Driving in Jerez
Road Driving Side
Urban Speed Limit
Rural Speed Limit
Motorway Speed Limit
Important things to note
Traffic congestion in the city is common, so it is recommended you drop your car off at one of the many car parks near the center.
Highway Jerez-Arcos de la Frontera A-382 was completed 7 years ago and is the main means of communication in Jerez and Cadiz province by the Sierra de Grazelema.
Jerez now has two ring roads, Round East and Round West, which has helped improve the circulation around the city a touch.
Highlights & Hotspots
If you happen to be in town the week running up to Easter, you must visit the Feria del Caballo, which is Spain’s fair. The event is widely regarded as the highlight of the cities social calendar and features parades of well-groomed horses, music and flamenco. It’s a great place entertain families of all ages, but do try book accommodation in advance as it’s so popular.
The Alcazar de Jerez, or Dark Chamber, is a Moorish fortress come palace. Featuring beautiful gardens, Arab baths, a modern art exhibition and a mosque. It’s also worth paying a little extra to see the Camara Obscura. This consists of a darkened chamber room where a 360 degree view of the city is projected through lens and mirrors.
Golf lovers will be pleased to learn Jerez has several decent courses. The best is Sherry Golf Jerez, which has courses aimed at beginners and professionals. It also has its own golf school, endorsed by a handful of former pros.
If you want to enjoy traditional Spanish cuisine al fresco, then head to Restaurante Sabores. This eatery offers mouth -watering dishes such as suckling pig, catch of the day and an impressive assortment of Riojas and other wines at very reasonable prices.
Jerez Airport is just 14km east of the city centre and takes in flights from London and other major European destinations.

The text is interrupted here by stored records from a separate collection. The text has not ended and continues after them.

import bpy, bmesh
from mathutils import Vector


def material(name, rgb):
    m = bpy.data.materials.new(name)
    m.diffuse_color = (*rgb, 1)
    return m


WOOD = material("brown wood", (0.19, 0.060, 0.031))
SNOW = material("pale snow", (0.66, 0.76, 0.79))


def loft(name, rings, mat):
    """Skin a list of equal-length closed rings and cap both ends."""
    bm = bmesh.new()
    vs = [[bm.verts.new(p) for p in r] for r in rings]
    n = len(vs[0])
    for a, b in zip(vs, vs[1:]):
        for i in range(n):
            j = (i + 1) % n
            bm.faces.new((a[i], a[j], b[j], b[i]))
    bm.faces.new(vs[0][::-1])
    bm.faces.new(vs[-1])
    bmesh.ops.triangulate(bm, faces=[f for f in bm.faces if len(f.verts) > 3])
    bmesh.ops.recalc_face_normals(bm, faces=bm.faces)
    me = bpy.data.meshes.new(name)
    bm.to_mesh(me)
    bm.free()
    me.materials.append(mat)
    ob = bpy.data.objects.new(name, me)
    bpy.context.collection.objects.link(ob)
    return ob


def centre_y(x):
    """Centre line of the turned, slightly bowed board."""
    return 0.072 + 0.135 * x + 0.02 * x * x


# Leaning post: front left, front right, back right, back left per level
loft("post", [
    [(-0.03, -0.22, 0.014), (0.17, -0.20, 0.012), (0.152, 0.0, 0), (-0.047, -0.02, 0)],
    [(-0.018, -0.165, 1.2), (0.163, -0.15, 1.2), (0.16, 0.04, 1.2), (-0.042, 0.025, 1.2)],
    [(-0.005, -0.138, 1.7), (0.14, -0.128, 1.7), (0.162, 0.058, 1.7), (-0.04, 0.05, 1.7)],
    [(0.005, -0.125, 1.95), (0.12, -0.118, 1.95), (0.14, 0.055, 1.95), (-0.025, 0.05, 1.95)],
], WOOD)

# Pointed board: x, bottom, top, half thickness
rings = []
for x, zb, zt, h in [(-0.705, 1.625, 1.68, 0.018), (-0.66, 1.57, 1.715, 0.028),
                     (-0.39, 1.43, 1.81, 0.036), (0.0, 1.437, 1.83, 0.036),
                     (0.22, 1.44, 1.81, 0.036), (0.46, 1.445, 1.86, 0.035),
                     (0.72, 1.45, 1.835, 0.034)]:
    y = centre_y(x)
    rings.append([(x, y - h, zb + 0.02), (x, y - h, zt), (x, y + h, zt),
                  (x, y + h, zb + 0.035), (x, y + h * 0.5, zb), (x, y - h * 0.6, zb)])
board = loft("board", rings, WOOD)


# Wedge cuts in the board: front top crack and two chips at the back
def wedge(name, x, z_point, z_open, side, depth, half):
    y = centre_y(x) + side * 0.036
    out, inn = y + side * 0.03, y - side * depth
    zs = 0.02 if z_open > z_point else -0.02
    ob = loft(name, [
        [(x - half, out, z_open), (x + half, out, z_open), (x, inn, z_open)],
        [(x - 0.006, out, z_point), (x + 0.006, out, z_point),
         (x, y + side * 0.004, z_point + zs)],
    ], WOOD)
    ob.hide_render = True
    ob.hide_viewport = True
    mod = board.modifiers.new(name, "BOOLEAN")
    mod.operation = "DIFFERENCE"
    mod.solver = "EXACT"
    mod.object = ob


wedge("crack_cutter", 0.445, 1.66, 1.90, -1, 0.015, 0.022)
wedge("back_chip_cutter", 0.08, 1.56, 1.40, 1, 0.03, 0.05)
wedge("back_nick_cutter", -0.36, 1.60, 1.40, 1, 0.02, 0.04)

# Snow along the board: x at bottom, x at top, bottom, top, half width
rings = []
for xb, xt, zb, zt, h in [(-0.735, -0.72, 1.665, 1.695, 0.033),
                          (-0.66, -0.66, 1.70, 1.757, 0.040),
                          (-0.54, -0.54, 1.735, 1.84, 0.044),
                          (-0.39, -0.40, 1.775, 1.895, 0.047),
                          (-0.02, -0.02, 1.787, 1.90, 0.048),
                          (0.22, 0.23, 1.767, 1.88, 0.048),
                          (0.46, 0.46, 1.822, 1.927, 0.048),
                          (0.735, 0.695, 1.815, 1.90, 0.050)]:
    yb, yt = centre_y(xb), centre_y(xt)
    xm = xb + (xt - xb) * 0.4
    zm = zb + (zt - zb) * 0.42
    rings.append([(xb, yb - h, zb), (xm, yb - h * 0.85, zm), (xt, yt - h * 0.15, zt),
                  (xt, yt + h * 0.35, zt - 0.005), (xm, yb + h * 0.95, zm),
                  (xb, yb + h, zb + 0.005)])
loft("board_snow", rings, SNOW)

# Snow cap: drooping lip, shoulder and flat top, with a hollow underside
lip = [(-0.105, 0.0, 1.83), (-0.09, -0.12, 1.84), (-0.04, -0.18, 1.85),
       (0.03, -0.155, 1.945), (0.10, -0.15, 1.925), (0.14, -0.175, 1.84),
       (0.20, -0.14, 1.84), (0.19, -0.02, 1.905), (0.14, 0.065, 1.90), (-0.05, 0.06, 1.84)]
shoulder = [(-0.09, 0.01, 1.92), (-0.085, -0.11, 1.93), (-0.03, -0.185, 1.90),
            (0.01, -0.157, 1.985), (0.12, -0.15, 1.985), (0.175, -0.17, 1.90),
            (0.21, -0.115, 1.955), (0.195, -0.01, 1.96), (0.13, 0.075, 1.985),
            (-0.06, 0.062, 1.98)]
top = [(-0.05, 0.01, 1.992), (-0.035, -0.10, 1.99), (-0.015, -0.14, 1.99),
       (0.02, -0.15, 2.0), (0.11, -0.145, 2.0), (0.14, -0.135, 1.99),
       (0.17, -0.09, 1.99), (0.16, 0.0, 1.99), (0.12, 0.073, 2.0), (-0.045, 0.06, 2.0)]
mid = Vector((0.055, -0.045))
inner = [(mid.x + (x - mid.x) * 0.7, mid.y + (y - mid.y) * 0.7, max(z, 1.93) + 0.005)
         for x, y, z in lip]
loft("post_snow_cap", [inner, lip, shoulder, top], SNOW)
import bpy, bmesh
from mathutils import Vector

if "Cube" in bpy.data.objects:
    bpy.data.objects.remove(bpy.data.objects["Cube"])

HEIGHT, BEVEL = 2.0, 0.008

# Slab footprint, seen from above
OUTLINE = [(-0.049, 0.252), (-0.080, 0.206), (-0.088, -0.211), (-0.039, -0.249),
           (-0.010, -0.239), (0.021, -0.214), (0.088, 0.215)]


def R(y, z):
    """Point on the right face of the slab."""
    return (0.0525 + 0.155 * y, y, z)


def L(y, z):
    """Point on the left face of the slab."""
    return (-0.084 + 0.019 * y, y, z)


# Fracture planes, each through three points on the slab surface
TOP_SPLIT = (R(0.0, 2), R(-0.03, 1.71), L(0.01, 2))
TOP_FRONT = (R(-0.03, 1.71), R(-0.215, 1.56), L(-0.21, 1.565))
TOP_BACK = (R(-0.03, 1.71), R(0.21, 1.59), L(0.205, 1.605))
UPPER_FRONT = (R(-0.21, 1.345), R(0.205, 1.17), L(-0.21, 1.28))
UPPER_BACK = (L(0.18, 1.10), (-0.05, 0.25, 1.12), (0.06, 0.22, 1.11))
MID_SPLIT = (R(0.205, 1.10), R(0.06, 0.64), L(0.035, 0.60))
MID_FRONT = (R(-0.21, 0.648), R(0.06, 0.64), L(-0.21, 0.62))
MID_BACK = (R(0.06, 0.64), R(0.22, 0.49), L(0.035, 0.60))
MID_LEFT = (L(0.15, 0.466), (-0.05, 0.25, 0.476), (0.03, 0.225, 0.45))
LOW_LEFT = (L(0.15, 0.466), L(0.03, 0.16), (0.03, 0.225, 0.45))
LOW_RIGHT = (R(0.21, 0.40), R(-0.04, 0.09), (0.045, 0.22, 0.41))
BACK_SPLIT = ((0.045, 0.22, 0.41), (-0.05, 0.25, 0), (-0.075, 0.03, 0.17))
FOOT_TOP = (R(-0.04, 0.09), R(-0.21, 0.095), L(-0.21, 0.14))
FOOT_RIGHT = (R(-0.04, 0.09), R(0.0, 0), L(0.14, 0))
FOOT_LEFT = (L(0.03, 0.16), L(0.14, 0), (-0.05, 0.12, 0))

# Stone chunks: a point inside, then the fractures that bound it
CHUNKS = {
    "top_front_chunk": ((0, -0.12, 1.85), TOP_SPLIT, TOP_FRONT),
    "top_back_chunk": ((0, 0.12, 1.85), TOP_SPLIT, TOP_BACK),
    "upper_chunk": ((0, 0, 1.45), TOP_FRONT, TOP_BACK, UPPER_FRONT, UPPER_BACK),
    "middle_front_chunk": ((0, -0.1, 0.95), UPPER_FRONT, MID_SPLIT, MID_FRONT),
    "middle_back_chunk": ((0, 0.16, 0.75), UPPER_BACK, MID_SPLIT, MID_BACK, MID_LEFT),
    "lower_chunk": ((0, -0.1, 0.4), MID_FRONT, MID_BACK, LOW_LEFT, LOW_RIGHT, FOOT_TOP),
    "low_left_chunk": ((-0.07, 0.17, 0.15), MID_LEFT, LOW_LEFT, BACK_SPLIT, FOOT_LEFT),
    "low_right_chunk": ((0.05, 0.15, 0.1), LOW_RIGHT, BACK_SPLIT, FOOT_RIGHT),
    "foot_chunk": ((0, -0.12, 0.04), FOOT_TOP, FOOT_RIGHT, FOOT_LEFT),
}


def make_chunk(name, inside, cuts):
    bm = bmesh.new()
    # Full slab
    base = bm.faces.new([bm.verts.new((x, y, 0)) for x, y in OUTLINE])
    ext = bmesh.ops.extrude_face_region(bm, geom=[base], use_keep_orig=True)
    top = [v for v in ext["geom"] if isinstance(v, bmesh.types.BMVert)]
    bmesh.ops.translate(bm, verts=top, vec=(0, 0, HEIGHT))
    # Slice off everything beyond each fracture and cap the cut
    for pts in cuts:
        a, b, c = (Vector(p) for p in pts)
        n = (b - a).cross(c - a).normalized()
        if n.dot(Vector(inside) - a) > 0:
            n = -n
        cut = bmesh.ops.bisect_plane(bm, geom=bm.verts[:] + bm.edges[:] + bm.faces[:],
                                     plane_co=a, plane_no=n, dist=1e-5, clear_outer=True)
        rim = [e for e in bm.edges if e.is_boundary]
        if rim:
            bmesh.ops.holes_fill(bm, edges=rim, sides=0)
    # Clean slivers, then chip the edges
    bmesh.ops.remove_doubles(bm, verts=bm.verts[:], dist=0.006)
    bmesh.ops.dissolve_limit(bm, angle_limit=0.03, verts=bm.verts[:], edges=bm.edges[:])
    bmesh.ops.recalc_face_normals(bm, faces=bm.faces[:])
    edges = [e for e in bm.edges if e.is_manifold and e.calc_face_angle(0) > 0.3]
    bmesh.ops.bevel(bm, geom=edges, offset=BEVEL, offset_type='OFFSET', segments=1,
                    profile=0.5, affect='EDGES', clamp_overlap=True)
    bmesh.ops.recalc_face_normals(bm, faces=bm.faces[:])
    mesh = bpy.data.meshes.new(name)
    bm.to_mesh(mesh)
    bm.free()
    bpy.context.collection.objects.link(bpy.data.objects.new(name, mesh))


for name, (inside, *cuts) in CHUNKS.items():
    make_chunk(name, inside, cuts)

The airport is accessible via the A-4 motorway, which goes in a south-westerly direction towards both Jerez and the port of Cadiz further along the way.